==== SOURCE MATERIAL
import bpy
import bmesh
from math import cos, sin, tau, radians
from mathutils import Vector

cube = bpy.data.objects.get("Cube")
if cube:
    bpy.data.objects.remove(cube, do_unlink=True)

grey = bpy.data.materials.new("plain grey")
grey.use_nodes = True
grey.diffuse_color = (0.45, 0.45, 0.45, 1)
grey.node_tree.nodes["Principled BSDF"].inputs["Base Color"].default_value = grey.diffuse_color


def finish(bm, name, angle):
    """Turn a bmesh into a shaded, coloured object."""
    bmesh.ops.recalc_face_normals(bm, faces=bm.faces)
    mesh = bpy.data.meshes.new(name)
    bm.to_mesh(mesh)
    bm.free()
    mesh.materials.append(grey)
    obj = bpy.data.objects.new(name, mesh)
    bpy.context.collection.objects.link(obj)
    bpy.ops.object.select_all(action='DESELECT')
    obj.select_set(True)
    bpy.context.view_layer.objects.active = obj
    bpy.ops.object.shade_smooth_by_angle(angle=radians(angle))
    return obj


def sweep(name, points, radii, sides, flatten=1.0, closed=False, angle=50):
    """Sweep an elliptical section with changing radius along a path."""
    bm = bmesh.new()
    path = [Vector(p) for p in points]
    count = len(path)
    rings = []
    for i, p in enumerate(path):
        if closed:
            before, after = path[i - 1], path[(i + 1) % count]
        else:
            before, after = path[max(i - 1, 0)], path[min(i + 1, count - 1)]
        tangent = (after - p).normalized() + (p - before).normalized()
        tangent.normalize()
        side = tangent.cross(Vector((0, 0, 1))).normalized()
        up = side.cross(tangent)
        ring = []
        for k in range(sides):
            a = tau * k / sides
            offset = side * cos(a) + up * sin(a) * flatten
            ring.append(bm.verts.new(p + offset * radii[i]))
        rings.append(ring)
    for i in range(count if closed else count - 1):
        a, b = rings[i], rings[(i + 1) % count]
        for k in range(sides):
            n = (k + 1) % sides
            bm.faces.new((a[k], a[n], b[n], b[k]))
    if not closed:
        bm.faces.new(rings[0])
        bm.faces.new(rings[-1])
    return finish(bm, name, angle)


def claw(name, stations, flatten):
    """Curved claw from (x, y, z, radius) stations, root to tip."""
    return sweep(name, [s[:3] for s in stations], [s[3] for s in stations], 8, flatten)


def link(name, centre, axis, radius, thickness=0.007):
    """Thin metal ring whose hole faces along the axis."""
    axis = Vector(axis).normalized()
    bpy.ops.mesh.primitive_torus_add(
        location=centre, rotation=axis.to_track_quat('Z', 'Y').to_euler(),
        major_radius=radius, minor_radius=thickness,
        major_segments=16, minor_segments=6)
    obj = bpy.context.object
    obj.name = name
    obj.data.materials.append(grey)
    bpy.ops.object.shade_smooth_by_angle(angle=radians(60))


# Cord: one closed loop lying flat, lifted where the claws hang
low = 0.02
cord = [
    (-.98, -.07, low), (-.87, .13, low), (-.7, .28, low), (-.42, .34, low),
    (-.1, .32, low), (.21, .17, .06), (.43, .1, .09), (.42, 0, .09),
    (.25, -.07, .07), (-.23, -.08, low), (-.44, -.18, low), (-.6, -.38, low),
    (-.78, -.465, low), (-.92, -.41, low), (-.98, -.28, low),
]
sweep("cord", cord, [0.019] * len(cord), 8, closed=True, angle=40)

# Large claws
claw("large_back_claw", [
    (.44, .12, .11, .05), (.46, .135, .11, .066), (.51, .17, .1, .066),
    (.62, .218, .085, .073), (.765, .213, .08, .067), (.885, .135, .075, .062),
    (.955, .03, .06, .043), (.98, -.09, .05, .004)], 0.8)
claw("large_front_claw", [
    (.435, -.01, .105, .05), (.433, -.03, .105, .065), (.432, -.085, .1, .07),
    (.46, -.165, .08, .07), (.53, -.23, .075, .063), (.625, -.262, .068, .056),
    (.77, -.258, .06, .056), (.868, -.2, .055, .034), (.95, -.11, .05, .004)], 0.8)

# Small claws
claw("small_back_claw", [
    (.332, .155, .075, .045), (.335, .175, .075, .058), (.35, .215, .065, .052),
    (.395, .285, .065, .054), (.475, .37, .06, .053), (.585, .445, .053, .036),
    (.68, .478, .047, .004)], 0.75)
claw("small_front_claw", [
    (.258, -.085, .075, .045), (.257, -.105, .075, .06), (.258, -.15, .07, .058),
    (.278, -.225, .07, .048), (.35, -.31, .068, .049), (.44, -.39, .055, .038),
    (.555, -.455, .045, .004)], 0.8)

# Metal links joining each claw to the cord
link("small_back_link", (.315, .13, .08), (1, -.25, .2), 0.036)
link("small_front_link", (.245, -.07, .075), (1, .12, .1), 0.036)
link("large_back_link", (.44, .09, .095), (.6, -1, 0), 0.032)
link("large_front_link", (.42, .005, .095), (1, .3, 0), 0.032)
========
→ DIRECTIONS FOR THIS TASK: Copy each line above where "data" appears.

→ WRITTEN SOLUTION:
cube = bpy.data.objects.get("Cube")
    bpy.data.objects.remove(cube, do_unlink=True)
grey = bpy.data.materials.new("plain grey")
    mesh = bpy.data.meshes.new(name)
    obj = bpy.data.objects.new(name, mesh)
    obj.data.materials.append(grey)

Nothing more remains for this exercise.